Rising in levels like a manor from a medieval fairytale, Quan An Ngon is one of the most popular restaurants in Ho Chi Minh, housed in a renovated Vietnamese mansion with a tree lined garden and staff waiting to greet guests wearing traditional silk outfits (complete with wooden shoes). Inside Quan An Ngon Restaurant, the expanse of teak, ornate Chinese inspired lattices and surrounding balcony have all the hallmarks of a classic kung-fu movie. Visitors are often delighted with the classically styled interior. If you are looking to try many casual Vietnamese dishes – spring rolls, black pepper crab, noodle soup – in a clean and friendly environment then this is an excellent option. Located opposite the Reunification Palace on Nam Kỳ Khởi Nghĩa Street, Quan An Ngon Restaurant is centrally located in District 1.
The decor features carved elephant tusks (I don’t know if they’re real ivory or not), exotic landscape paintings and many cooking stations where chefs are busy barbequing king prawns, rolling spring rolls or blending fruit smoothies.

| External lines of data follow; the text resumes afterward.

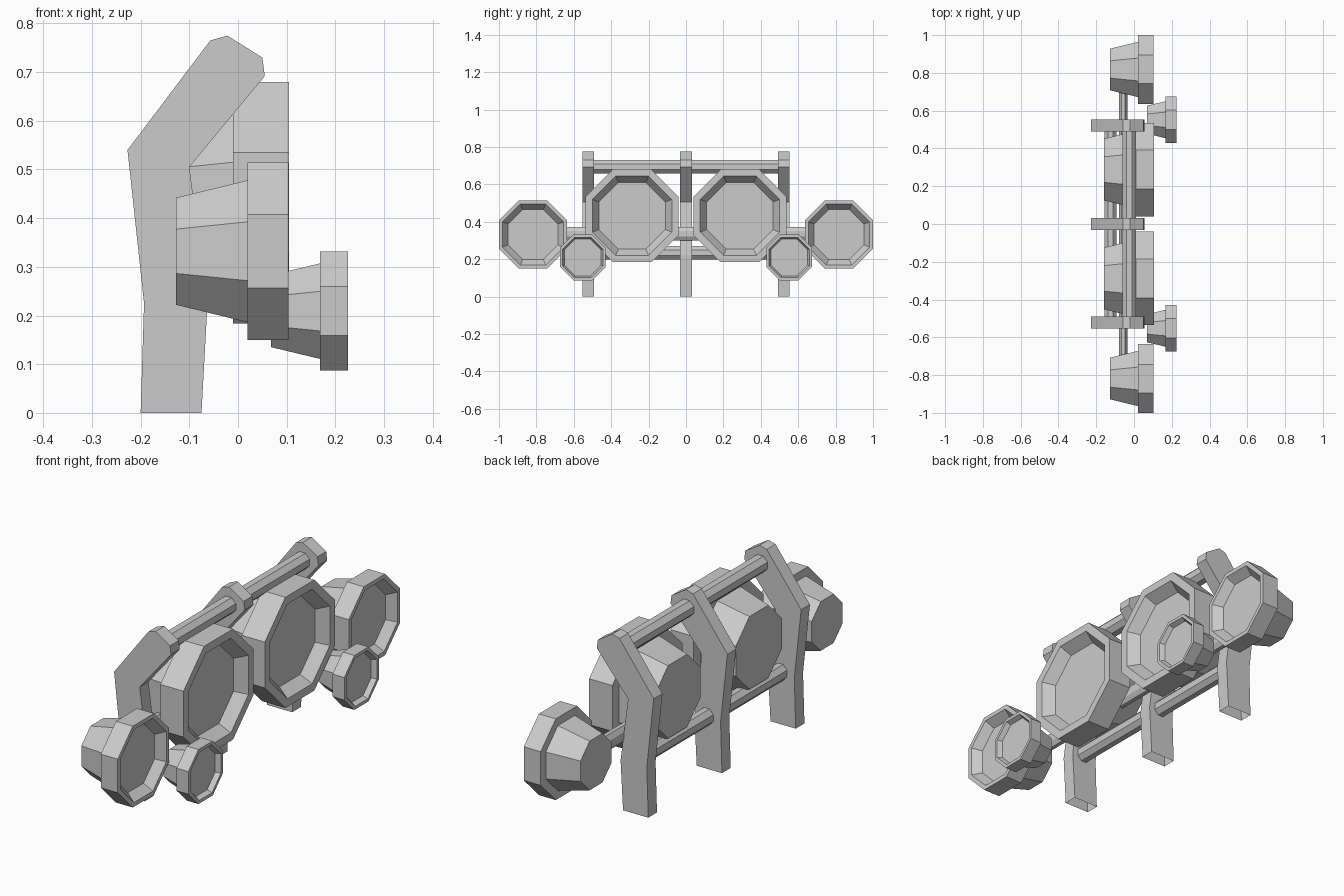
import bpy, bmesh
from math import pi, cos, sin

if "Cube" in bpy.data.objects:
    bpy.data.objects.remove(bpy.data.objects["Cube"])


def make_object(name, bm):
    bmesh.ops.recalc_face_normals(bm, faces=bm.faces)
    mesh = bpy.data.meshes.new(name)
    bm.to_mesh(mesh)
    bm.free()
    obj = bpy.data.objects.new(name, mesh)
    bpy.context.collection.objects.link(obj)
    return obj


def lamp(name, y, z, sections):
    """Octagonal lamp facing +x, lofted through (x, flat-to-centre radius)."""
    bm = bmesh.new()
    rings = []
    for x, flat in sections:
        r = flat / cos(pi / 8)
        rings.append([bm.verts.new((x, y + r * cos(pi / 8 + i * pi / 4),
                                    z + r * sin(pi / 8 + i * pi / 4))) for i in range(8)])
    for a, b in zip(rings, rings[1:]):
        for i in range(8):
            j = (i + 1) % 8
            bm.faces.new((a[i], a[j], b[j], b[i]))
    bm.faces.new(rings[0])
    bm.faces.new(rings[-1])
    make_object(name, bm)


def cross_bar(name, x, z, rx, rz, half):
    """Eight-sided bar running along y."""
    bm = bmesh.new()
    k = 1 / cos(pi / 8)
    ring = [bm.verts.new((x + k * rx * cos(pi / 8 + i * pi / 4), -half,
                          z + k * rz * sin(pi / 8 + i * pi / 4))) for i in range(8)]
    face = bm.faces.new(ring)
    ext = bmesh.ops.extrude_face_region(bm, geom=[face], use_keep_orig=True)
    bmesh.ops.translate(bm, vec=(0, 2 * half, 0),
                        verts=[v for v in ext["geom"] if isinstance(v, bmesh.types.BMVert)])
    make_object(name, bm)


# Bent upright posts, open underneath
POST = [(-0.2, 0), (-0.075, 0), (-0.063, 0.22), (-0.1, 0.505), (0.055, 0.692),
        (0.05, 0.73), (-0.022, 0.775), (-0.057, 0.765), (-0.227, 0.54), (-0.193, 0.225)]


def post(name, y):
    bm = bmesh.new()
    left = [bm.verts.new((x, y - 0.031, z)) for x, z in POST]
    right = [bm.verts.new((x, y + 0.031, z)) for x, z in POST]
    bm.faces.new(left)
    bm.faces.new(right)
    for i in range(1, len(POST)):
        j = (i + 1) % len(POST)
        bm.faces.new((left[i], left[j], right[j], right[i]))
    make_object(name, bm)


for label, y in (("left", -0.522), ("centre", 0), ("right", 0.522)):
    post("post_" + label, y)

# Horizontal bars
cross_bar("top_bar", -0.025, 0.694, 0.036, 0.036, 0.52)
cross_bar("middle_bar", -0.057, 0.335, 0.022, 0.036, 0.75)
cross_bar("lower_bar", -0.125, 0.235, 0.032, 0.036, 0.52)

# Lamps: back cone, rim, recessed lens
LARGE = [(-0.16, 0.163), (-0.01, 0.2), (-0.01, 0.248), (0.105, 0.248),
         (0.105, 0.212), (0.055, 0.178)]
MEDIUM = [(-0.127, 0.11), (0.02, 0.146), (0.02, 0.182), (0.104, 0.182),
          (0.104, 0.163), (0.065, 0.134)]
SMALL = [(0.068, 0.074), (0.168, 0.098), (0.168, 0.122), (0.226, 0.122),
         (0.226, 0.108), (0.205, 0.098)]
for label, s in (("left", -1), ("right", 1)):
    lamp("large_lamp_" + label, s * 0.288, 0.432, LARGE)
    lamp("outer_lamp_" + label, s * 0.818, 0.332, MEDIUM)
    lamp("small_lamp_" + label, s * 0.552, 0.209, SMALL)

It isn’t fine dining, but it is a lot of fun and has a charm akin to a quaint market. There’s a gentle buzz of chatter and laughter blowing through the restaurant. The menu is clearly laid out with tourists in mind as everything has English and Vietnamese descriptions and most have an accompanying picture. The fact that Quan An Ngon is popular with locals as well as tourists gives it a sense of authenticity, and although the staff are rushed and often need to be waved down, everyone speaks the requisite amount of English and they will often recommend dishes with a simple explanation. Prices are extremely reasonable with main dishes starting from 50,000 VND ($2.50 US).
All regional specialities are on offer at Quan An Ngon Restaurant meaning you can eat your way around the country in one sitting. From the south there are oc len xao due (mud snails in coconut milk), which have a soft texture and delicately flavoured, and goi cuon – commonly known as summer rolls in English – making a particularly excellent appetiser: soft, almost transparent spring rolls stuffed with shrimp, basil and spring onion. They are light and fresh, perfect after an afternoon’s traipsing around the city. From the central region of Vietnam there are Hue and Hoi An style noodles, while the northern specialities include pho bo (beef noodle soup) and banh tom ho tay (crispy pastries filled with minced shrimp).